6

I received a debt collection call a few months ago from a professional debt collector for a debt I didn't recognize, followed by a written notice. I wrote back that I dispute the debt and requested verification. Now I've received a verification letter, and I'm not sure what to do next.

The verification letter has my name and some correct information about a hospital stay in 2019. It names the "assignor" as a medical services company I've never heard of. Googling shows they are a specialist company for a specialty unrelated to my hospital stay. The letter includes brief documentation about my hospital stay, but nothing listing any work done by the assignor company or naming them at all. The documentation lists my insurance information correctly, but my insurance company has no record of any claim being filed. I never received a bill from the assignor.

In short, although they have some of my personal medical information, I don't believe that they ever performed any service for me, and the documentation the debt collector has provided certainly does not show that they did.

I've read about the FDCPA, but all the info I've found gets pretty vague after requesting the validation letter. The letter I received correctly identifies me, but the documentation doesn't in any way show that a debt was incurred, and I don't believe one was.

My inclination is to write back pointing out that there's nothing in their documentation to indicate that any work was done or that any debt is owed. The amount of the debt is only $600, so if there's anything useful I can do before the "get a lawyer" step, that would be preferable. Both me and the debt collector are located in California, USA.

What do you do when a debt collector's verification letter correctly identifies you, but does not appear to identify or support a claimed debt?

Your Answer

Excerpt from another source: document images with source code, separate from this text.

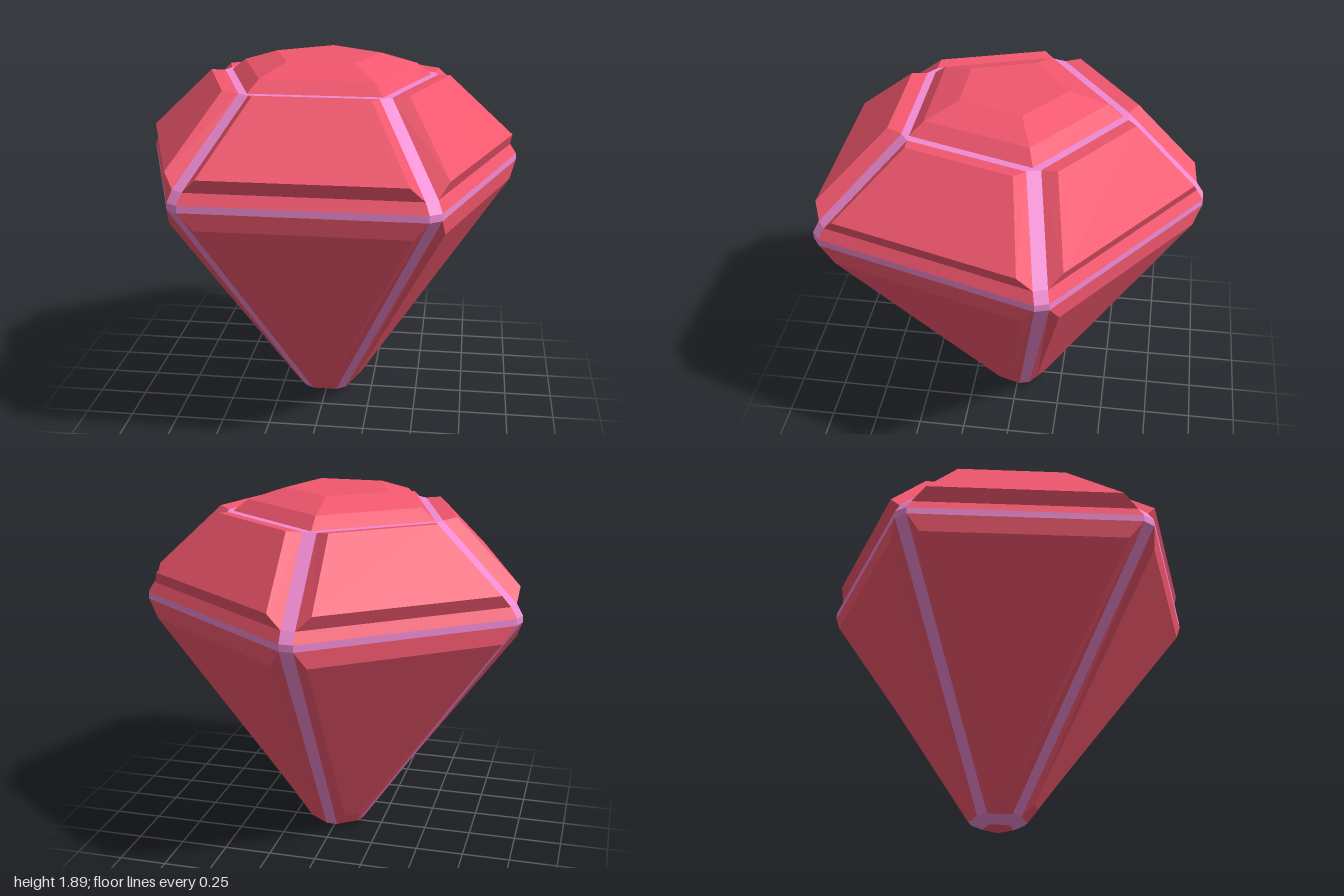
import * as THREE from 'three';

const STEP = (Math.PI * 2) / 5;
const HALF = STEP / 2;
const RED = 0xf2576e;
const PINK = 0xf08ad2;

// Point of side k: d = distance out from the axis, l = sideways offset, c = shift of the level in z
function sidePoint(k, d, l, y, c) {
  const a = k * STEP;
  return new THREE.Vector3(
    d * Math.sin(a) + l * Math.cos(a), y, d * Math.cos(a) - l * Math.sin(a) + c);
}

// Level with cut corners: r = corner radius, w = half width of the corner cut
const cutLevel = (r, w, y, c) => ({
  d: r * Math.cos(HALF) + w * Math.sin(HALF),
  l: r * Math.sin(HALF) - w * Math.cos(HALF), y, c });

const at = (k, level, s) => sidePoint(k, level.d, level.l * s, level.y, level.c);

// Levels of the body, bottom to top
const tip = cutLevel(0.085, 0, 0, 0);
const tipRing = cutLevel(0.15, 0.03, 0.035, 0);
const girdleLow = cutLevel(1.036, 0.035, 1.3, 0.086);
const girdleHigh = cutLevel(1.036, 0.035, 1.335, 0.086);
const crownFoot = cutLevel(1.0, 0.035, 1.39, 0.086);
const ringOuter = cutLevel(0.585, 0.035, 1.77, 0.04);
const ringInner = cutLevel(0.56, 0, 1.77, 0.04);
const shoulder = cutLevel(0.48, 0, 1.83, 0.04);
const table = cutLevel(0.287, 0, 1.89, 0.04);

// Edges of the raised panels
const lowerPanelBottom = { d: 0.19, l: 0.04, y: 0.1, c: 0.01 };
const lowerPanelTop = { d: 0.85, l: 0.51, y: 1.21, c: 0.08 };
const upperPanelBottom = { d: 0.859, l: 0.49, y: 1.46, c: 0.086 };
const upperPanelTop = { d: 0.57, l: 0.285, y: 1.78, c: 0.04 };

// Collects flat facets, each turned to face away from the middle of the gem
class Facets {
  constructor() {
    this.positions = [];
    this.middle = new THREE.Vector3(0, 1.1, 0.05);
  }

  tri(a, b, c) {
    const n = b.clone().sub(a).cross(c.clone().sub(a));
    if (n.length() < 1e-7) return;
    const out = a.clone().add(b).add(c).divideScalar(3).sub(this.middle);
    const order = n.dot(out) < 0 ? [a, c, b] : [a, b, c];
    for (const p of order) this.positions.push(p.x, p.y, p.z);
  }

  quad(a, b, c, d) {
    this.tri(a, b, c);
    this.tri(a, c, d);
  }

  // Facet across one side, between two levels
  band(k, low, high) {
    this.quad(at(k, low, -1), at(k, low, 1), at(k, high, 1), at(k, high, -1));
  }

  // Facet across the corner between side k and the next
  corner(k, low, high) {
    this.quad(at(k, low, 1), at(k + 1, low, -1), at(k + 1, high, -1), at(k, high, 1));
  }

  // Slopes along both flanks of a panel, out to the neighbouring ridges
  flanks(k, panelLow, panelHigh, low, high) {
    for (const s of [-1, 1]) {
      this.quad(at(k, panelLow, s), at(k, low, s), at(k, high, s), at(k, panelHigh, s));
    }
  }

  mesh(name, color) {
    const geometry = new THREE.BufferGeometry();
    geometry.setAttribute('position', new THREE.Float32BufferAttribute(this.positions, 3));
    geometry.computeVertexNormals();
    const mesh = new THREE.Mesh(
      geometry, new THREE.MeshStandardMaterial({ color, flatShading: true }));
    mesh.name = name;
    return mesh;
  }
}

export function createModel() {
  const gem = new THREE.Group();
  gem.name = 'gem';

  // Repeats a facet rule round the five sides
  const part = (name, color, rule) => {
    const facets = new Facets();
    for (let k = 0; k < 5; k++) rule(facets, k);
    gem.add(facets.mesh(name, color));
  };

  // Large raised panels below and above the girdle
  part('lowerPanels', RED, (f, k) => f.band(k, lowerPanelBottom, lowerPanelTop));
  part('upperPanels', RED, (f, k) => f.band(k, upperPanelBottom, upperPanelTop));

  // Bevels framing the panels
  part('lowerBevels', RED, (f, k) => {
    f.band(k, tipRing, lowerPanelBottom);
    f.band(k, lowerPanelTop, girdleLow);
    f.flanks(k, lowerPanelBottom, lowerPanelTop, tipRing, girdleLow);
  });
  part('upperBevels', RED, (f, k) => {
    f.band(k, girdleHigh, crownFoot);
    f.band(k, crownFoot, upperPanelBottom);
    f.band(k, upperPanelTop, ringOuter);
    f.flanks(k, upperPanelBottom, upperPanelTop, crownFoot, ringOuter);
  });

  // Stepped cap and the small flat foot
  part('topCap', RED, (f, k) => {
    f.band(k, ringInner, shoulder);
    f.band(k, shoulder, table);
    f.tri(new THREE.Vector3(0, table.y, table.c), at(k, table, -1), at(k, table, 1));
  });
  part('bottomTip', RED, (f, k) => {
    f.tri(new THREE.Vector3(0, 0, 0), at(k, tip, -1), at(k, tip, 1));
  });

  // Bright edge lines
  part('lowerRidges', PINK, (f, k) => f.corner(k, tipRing, girdleLow));
  part('upperRidges', PINK, (f, k) => {
    f.corner(k, girdleHigh, crownFoot);
    f.corner(k, crownFoot, ringOuter);
  });
  const rings = [
    ['girdle', girdleLow, girdleHigh],
    ['topRing', ringOuter, ringInner],
    ['bottomRing', tip, tipRing],
  ];
  for (const [name, low, high] of rings) {
    part(name, PINK, (f, k) => {
      f.band(k, low, high);
      f.corner(k, low, high);
    });
  }
  return gem;
}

By clicking “Post Your Answer”, you agree to our terms of service, privacy policy and cookie policy

Browse other questions tagged or ask your own question.